Johns Hopkins University
Autism Spectrum Disorder (ASD) has a great impact on the lives of those with the disorder and the people around them. The underlying causes of ASD are not well understood and ASD symptoms vary widely in type and degree. The inhibitory brain chemical GABA is known to be linked to brain development, cognitive functioning, and the processing of sensory information (e.g. touch). Growing evidence links a dysfunction in this GABA system to aspects of autism, particularly impairments in sensory processing (e.g. hyper/hyposensitivity to touch). Recently, it has become possible to measure the amount of GABA in a particular brain area non-invasively using an MRI technique called magnetic resonance spectroscopy (MRS). In a 10 min MRI scan, researchers can obtain reliable measurements of GABA. The research team has recently shown that differences in GABA among healthy subjects can explain performance differences on sensory tasks. For example, GABA concentration in the area of the brain that controls touch and movement (sensorimotor cortex) correlates with touch discrimination. These findings have particular relevance for ASD, because an atypical response to touch is a common (and diagnostic) feature of ASD and one that can substantially impair behavior. In this project, the fellow aims to test whether this relationship between GABA and touch explains the abnormal touch sensitivity often seen in ASD. The fellow will use MRS to look at GABA in combination with touch processing paradigms, to investigate whether there is a measurable difference in the GABA system in children with ASD, and whether this is related to autism-associated differences in the processing of touch. The findings from GABA MRS and its association with autistic behavior will provide a foundation for investigating novel treatment therapies, specifically use of medications that affect the GABA system. This project translates the major finding (or focus) of the applicant’s PhD research to a new, clinical arena (ASD research) in which it has clear relevance.

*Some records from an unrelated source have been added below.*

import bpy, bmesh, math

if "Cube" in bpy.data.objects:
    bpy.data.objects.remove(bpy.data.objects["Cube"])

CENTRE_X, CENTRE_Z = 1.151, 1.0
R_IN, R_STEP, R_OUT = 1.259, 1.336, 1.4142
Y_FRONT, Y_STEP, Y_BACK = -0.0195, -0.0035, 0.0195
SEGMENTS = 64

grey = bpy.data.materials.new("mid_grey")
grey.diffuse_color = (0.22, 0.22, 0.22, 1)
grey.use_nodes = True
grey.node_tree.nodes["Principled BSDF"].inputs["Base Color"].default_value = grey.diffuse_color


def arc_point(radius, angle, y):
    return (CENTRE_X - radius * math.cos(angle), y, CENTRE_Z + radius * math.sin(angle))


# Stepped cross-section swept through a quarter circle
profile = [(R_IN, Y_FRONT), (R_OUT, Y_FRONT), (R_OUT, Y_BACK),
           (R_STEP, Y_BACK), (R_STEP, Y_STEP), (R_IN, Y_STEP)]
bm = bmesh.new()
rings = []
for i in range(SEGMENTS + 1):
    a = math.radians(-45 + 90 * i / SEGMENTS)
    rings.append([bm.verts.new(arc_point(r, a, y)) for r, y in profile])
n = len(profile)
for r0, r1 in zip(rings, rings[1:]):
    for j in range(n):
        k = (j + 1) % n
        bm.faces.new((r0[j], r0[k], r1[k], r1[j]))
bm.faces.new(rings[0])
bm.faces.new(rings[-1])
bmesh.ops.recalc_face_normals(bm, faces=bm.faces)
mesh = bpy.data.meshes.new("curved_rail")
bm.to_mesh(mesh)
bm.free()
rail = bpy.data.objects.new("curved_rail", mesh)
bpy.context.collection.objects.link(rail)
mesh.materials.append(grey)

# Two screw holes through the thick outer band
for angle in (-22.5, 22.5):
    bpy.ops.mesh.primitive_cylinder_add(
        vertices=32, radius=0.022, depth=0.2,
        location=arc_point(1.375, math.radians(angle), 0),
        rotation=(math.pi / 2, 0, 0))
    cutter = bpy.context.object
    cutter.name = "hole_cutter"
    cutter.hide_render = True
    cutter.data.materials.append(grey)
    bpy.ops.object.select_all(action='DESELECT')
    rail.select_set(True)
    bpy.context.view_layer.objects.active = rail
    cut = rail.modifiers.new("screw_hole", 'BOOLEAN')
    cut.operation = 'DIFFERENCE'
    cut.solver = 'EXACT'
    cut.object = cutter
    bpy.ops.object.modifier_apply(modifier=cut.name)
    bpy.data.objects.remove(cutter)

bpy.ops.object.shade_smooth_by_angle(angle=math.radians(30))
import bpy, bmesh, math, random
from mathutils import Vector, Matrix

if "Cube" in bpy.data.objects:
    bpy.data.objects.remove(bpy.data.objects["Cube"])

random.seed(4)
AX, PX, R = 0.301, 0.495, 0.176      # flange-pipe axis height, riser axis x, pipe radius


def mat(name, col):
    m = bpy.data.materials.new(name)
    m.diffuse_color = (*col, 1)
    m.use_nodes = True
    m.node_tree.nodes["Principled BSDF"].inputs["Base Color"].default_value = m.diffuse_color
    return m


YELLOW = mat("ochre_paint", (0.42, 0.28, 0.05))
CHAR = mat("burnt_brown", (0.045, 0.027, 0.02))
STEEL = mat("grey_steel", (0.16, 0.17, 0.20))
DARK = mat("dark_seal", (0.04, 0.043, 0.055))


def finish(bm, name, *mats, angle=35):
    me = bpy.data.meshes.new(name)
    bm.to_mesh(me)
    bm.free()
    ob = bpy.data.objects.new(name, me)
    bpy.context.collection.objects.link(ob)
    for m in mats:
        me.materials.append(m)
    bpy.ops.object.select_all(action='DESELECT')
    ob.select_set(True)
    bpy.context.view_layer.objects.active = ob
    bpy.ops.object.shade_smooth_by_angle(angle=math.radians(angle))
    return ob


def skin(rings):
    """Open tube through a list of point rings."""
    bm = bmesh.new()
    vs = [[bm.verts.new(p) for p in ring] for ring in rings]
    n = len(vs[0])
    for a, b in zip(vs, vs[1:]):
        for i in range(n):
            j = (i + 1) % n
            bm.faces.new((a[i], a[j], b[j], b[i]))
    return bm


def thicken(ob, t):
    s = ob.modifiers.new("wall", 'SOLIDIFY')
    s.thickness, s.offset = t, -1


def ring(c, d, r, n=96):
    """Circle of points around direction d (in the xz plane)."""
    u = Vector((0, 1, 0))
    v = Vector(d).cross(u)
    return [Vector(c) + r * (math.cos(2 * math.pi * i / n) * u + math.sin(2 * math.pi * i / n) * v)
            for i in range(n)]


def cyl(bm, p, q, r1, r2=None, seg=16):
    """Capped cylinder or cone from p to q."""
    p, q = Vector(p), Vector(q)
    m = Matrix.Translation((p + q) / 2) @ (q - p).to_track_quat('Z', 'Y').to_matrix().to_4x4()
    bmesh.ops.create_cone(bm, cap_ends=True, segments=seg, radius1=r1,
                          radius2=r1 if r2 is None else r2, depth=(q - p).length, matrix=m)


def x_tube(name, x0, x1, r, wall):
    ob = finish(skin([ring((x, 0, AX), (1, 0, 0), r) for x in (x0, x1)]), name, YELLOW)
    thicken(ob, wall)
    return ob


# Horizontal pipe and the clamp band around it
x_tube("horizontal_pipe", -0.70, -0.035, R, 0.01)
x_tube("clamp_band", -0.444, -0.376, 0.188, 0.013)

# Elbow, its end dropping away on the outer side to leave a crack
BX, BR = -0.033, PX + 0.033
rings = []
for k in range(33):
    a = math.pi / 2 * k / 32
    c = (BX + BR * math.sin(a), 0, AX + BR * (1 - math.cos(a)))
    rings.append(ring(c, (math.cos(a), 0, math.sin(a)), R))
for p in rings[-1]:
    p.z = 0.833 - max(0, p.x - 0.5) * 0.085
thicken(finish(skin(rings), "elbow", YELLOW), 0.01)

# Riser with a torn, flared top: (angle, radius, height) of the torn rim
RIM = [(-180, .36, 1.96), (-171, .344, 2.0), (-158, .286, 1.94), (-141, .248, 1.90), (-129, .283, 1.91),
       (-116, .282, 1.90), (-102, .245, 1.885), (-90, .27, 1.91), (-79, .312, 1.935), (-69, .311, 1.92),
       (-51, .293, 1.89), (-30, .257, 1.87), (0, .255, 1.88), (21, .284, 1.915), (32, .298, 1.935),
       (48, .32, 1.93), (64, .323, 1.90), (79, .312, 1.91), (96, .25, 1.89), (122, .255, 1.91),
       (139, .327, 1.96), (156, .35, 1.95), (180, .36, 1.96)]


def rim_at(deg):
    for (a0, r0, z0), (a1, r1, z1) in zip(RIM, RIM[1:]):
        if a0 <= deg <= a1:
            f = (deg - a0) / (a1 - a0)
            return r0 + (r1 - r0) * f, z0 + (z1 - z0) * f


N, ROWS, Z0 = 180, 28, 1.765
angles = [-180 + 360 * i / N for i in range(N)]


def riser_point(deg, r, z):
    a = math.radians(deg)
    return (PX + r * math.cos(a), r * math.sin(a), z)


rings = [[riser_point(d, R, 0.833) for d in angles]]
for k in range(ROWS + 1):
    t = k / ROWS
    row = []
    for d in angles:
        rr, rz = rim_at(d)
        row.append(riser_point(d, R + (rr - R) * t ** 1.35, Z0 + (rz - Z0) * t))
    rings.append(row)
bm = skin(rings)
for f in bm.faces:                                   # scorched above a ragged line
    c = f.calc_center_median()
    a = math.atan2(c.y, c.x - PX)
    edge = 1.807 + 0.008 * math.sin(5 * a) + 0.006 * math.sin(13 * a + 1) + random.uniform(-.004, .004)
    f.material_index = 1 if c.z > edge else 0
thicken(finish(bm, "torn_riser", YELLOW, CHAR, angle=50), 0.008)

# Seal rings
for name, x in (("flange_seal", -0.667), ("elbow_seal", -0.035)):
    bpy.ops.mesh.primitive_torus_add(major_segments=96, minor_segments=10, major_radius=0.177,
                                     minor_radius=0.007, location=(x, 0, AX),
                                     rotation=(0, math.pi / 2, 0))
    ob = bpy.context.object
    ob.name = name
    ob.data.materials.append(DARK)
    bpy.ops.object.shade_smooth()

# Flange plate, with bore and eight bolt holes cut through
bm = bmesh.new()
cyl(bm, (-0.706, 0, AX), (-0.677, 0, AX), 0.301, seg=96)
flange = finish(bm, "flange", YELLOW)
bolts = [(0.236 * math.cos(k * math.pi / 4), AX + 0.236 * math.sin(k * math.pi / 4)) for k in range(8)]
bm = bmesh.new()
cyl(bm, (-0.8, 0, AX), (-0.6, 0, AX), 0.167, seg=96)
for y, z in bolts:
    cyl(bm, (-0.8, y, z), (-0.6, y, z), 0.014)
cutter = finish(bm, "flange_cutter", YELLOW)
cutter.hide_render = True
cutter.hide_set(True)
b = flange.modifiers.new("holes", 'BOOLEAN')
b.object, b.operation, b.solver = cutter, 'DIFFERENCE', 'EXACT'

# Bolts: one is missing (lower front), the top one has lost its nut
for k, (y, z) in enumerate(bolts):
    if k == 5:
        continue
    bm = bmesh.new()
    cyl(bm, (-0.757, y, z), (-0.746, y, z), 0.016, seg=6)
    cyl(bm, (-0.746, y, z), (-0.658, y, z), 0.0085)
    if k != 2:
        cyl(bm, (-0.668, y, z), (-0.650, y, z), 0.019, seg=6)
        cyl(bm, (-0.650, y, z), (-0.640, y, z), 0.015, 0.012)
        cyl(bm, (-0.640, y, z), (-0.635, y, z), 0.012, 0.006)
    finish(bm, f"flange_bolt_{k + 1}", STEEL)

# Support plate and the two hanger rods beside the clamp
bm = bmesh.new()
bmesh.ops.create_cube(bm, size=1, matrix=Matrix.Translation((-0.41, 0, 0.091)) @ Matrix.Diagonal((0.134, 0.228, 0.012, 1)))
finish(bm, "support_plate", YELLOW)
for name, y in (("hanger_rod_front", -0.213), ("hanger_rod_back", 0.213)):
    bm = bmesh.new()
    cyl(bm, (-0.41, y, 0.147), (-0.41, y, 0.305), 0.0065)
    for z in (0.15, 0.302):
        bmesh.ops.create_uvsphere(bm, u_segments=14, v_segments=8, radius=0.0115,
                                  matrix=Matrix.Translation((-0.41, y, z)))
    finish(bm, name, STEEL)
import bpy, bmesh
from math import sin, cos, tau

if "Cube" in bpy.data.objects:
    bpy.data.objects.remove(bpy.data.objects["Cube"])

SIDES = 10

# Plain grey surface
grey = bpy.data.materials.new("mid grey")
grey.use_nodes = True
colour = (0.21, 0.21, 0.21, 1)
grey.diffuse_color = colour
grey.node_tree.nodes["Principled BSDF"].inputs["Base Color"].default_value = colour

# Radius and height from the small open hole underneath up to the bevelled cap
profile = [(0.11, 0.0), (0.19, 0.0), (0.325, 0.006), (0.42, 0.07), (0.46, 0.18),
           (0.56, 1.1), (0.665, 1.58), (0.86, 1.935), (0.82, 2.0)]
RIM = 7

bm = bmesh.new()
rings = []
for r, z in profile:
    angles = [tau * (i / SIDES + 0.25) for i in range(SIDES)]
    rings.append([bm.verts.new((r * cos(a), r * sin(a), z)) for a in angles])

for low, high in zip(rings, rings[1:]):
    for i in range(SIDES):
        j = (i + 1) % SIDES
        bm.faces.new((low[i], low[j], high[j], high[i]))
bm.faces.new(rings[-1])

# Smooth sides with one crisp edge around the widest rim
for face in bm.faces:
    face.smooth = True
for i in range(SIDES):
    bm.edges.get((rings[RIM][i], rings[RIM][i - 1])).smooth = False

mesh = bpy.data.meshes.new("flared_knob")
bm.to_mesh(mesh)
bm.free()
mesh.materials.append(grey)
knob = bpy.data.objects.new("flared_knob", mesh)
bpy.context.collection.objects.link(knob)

In addition to the fellow’s primary mentors, the fellow’s current expertise will be augmented by mentors from Johns Hopkins University (JHU) and Kennedy Krieger to provide a deeper understanding of ASD, including diagnosis, treatment and clinical autism research. Further educational benefit will come from attending courses at taught at JHU, weekly local seminars and international research conferences.